solution can be produced in 20% of the time that it would take to produce the total solution. A basic problem with less&#xD;
agile approaches is the expectation that potential system users can predict what all their requirements will be at some&#xD;
distant point in time. This problem is compounded by the fact that the mere existence of a new system affects the&#xD;
users' requirements because the methods of working have changed.&#xD;
In the classical, sequential (or &quot;waterfall&quot;) approach, the next step cannot be started until the previous step is&#xD;
completed and fully tested. In practice, a lot of time is spent in getting from the 80% solution to the total solution,&#xD;
with the assumption that no step ever needs to be revisited. This means that considerable time is spent going back to&#xD;
&quot;completed&quot; steps and unravelling the defects from work that has previously been accepted. The result is that projects&#xD;
are delivered late and over budget or they fail to meet the business needs since time is not spent reworking the&#xD;

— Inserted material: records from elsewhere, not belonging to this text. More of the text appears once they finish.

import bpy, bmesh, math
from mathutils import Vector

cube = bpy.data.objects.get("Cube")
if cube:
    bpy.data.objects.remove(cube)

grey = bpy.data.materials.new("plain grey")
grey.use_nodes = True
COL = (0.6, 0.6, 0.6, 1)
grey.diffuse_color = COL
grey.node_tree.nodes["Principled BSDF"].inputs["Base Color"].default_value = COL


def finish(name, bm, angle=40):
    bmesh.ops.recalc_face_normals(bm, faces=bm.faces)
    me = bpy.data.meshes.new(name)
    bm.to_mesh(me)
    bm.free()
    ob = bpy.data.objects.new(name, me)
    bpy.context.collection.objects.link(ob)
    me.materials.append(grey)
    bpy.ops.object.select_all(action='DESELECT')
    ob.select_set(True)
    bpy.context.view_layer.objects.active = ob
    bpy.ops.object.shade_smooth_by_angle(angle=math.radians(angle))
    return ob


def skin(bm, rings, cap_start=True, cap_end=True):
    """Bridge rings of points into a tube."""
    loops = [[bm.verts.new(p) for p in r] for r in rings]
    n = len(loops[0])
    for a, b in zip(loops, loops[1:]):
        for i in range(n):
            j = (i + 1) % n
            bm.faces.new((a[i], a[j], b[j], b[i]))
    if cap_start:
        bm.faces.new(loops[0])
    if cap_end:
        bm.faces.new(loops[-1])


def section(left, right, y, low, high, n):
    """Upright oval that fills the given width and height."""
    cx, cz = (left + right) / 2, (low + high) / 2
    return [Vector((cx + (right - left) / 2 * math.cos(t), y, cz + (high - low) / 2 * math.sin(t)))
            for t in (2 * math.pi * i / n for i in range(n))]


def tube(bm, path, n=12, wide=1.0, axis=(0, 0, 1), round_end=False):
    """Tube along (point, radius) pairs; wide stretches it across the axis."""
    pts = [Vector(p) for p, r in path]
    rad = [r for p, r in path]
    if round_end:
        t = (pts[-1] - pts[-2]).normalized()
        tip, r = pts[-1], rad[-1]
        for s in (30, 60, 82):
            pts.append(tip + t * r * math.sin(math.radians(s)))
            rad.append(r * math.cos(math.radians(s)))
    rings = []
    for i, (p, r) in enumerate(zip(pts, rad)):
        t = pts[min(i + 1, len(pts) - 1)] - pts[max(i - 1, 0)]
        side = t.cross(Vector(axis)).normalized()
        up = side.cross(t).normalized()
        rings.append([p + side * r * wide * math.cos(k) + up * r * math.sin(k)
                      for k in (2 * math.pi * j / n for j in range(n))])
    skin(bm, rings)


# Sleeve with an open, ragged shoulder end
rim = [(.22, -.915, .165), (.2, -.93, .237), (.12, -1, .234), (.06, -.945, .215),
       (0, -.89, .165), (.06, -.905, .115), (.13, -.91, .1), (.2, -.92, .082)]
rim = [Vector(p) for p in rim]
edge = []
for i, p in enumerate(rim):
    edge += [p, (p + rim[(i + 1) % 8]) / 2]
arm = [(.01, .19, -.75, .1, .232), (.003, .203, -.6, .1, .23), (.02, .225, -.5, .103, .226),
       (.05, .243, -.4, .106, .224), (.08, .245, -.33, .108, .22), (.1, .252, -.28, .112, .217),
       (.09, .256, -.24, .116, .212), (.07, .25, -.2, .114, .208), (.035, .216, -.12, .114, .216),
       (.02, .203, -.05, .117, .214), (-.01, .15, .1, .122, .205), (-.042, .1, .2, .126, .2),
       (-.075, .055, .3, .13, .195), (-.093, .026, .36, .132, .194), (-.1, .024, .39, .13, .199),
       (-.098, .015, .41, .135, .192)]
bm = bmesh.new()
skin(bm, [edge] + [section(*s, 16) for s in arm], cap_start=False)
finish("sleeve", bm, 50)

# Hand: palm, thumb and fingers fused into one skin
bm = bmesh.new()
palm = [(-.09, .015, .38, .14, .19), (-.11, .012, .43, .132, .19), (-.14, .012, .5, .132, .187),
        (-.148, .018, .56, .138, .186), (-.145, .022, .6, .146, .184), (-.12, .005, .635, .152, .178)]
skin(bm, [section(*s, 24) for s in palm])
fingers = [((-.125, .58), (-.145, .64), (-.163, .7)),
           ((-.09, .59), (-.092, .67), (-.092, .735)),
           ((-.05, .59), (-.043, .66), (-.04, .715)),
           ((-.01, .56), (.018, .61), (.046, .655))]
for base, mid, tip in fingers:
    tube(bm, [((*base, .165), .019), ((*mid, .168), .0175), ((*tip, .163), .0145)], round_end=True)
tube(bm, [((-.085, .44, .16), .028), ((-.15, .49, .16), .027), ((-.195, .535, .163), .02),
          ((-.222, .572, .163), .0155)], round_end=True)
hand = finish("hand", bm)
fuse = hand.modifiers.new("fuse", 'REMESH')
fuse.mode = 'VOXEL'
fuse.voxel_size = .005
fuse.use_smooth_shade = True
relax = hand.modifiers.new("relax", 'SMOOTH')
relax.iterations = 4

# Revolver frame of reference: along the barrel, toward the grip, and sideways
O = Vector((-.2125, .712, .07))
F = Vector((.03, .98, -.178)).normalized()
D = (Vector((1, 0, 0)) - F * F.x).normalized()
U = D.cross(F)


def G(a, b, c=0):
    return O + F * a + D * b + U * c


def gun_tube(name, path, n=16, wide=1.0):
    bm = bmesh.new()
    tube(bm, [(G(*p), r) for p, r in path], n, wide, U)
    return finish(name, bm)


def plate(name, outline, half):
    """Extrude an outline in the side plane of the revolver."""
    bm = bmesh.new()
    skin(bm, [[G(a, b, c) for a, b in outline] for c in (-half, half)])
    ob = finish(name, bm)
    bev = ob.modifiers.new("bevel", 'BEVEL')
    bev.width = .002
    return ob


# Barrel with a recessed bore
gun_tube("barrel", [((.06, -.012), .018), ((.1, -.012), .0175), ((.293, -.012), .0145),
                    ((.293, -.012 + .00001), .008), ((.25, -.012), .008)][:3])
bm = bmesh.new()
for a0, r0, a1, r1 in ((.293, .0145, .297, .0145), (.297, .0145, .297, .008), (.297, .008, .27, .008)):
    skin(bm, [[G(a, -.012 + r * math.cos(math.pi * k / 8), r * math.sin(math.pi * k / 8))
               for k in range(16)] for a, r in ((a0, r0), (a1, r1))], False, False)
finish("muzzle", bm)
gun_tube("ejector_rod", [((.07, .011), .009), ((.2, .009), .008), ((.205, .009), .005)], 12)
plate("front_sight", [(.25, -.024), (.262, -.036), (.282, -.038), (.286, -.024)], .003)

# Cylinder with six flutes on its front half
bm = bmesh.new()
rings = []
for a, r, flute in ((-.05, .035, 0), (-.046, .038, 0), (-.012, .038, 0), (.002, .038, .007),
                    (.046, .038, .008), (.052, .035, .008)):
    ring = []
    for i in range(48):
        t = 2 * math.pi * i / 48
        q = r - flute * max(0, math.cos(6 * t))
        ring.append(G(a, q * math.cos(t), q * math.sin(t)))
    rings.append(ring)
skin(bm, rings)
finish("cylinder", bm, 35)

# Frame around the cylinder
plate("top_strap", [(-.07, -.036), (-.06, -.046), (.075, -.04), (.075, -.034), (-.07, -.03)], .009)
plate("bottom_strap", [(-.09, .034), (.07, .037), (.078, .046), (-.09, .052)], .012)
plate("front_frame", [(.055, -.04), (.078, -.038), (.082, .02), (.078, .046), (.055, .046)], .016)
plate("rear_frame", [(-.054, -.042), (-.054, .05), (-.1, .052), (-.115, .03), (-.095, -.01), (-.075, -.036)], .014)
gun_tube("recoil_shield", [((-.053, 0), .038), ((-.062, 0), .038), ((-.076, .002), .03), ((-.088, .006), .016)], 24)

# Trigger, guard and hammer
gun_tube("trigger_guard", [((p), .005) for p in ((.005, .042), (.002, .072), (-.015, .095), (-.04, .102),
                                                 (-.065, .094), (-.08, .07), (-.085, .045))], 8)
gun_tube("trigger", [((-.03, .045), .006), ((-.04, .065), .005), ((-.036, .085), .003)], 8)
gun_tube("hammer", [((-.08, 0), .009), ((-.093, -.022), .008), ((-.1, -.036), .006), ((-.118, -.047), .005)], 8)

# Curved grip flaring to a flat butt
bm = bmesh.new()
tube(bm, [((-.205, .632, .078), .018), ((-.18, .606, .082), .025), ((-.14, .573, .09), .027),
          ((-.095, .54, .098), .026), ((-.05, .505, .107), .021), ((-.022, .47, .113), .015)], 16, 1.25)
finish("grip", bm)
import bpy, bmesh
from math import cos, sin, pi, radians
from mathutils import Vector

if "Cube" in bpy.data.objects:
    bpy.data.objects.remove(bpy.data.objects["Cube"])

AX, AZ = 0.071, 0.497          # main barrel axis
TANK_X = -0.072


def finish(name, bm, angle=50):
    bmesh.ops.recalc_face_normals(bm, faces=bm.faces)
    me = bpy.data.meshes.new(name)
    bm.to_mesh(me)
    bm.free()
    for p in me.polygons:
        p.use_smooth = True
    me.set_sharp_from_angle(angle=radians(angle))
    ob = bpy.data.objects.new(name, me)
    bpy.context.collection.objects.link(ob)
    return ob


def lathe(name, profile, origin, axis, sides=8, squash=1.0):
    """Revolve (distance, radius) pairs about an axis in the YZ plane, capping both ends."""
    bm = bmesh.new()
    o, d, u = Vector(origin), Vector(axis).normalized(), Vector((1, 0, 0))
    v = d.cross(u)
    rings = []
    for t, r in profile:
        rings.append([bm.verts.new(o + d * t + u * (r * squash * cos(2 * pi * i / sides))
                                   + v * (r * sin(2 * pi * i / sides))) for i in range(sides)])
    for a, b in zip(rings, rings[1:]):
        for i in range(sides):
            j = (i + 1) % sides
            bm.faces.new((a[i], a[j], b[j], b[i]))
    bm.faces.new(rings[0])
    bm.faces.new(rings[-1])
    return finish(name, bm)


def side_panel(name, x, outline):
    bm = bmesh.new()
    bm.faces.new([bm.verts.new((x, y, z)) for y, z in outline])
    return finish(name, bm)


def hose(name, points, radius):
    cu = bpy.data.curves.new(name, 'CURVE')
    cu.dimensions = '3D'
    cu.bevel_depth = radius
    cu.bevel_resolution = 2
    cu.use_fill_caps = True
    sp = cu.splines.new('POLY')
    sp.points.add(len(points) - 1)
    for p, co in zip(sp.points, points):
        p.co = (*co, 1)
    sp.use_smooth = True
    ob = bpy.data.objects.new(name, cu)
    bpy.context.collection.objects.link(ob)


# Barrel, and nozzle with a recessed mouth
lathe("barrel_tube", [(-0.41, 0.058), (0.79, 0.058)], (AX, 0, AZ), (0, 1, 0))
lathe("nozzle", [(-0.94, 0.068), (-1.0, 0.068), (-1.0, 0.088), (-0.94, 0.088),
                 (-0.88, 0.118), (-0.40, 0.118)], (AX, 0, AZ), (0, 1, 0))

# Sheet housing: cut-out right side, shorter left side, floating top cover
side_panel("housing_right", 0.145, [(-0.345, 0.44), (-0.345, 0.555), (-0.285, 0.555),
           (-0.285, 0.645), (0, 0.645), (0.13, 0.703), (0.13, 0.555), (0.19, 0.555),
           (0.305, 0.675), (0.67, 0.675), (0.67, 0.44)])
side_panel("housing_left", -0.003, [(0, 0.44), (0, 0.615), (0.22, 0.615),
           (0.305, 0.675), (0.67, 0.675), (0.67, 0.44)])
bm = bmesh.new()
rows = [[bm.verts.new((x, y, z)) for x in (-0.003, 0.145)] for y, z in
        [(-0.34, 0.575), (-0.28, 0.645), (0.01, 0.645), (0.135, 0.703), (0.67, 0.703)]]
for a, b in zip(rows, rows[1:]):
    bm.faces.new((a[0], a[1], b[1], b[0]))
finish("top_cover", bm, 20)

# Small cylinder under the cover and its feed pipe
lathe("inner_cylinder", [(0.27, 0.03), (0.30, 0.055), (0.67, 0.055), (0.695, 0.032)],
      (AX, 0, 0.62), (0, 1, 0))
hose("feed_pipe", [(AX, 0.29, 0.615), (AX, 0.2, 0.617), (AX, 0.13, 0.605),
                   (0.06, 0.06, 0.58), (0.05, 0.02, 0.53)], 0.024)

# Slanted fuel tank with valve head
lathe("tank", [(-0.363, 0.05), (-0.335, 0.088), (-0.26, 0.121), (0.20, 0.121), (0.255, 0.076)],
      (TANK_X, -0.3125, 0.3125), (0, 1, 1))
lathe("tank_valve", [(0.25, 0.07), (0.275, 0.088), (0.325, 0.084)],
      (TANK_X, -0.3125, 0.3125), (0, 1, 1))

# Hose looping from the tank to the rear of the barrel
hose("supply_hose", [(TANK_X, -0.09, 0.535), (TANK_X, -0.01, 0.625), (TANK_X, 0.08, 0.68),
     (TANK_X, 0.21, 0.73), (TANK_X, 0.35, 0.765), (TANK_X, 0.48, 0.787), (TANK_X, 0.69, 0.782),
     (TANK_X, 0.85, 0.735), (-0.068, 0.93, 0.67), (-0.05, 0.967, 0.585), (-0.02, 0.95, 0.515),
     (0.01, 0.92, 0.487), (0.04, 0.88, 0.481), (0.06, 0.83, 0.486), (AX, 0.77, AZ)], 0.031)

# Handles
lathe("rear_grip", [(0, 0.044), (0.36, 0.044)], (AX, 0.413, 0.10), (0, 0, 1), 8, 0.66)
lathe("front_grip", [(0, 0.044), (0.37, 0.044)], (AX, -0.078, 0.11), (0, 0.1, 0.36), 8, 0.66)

DSDM assumes that all previous steps can be revisited as part of its iterative approach. Therefore, &lt;b>the current step&#xD;
need be completed only enough to move to the next step&lt;/b>, since it can be finished in a later iteration. The premise&#xD;
is that the business requirements are likely to change anyway as understanding increases, so any further work would&#xD;
have been wasted!&#xD;
&lt;b>Systems built using the DSDM approach address the current and imminent needs of the business&lt;/b> rather than the&#xD;
traditional approach of attacking all the perceived possibilities. The resulting system is, therefore, expected to&#xD;
better fit to the true business needs, be easier to test and be more likely to be accepted into the users' working&#xD;
practices. Since the development cost of most applications is only a small part of the total lifecycle costs, it makes&#xD;
sense to build simpler systems that are fit for purpose and easier to maintain and modify after their initial&#xD;
development. The latter is possible since maintenance can be treated as a further incremental delivery towards the&#xD;
total solution.&#xD;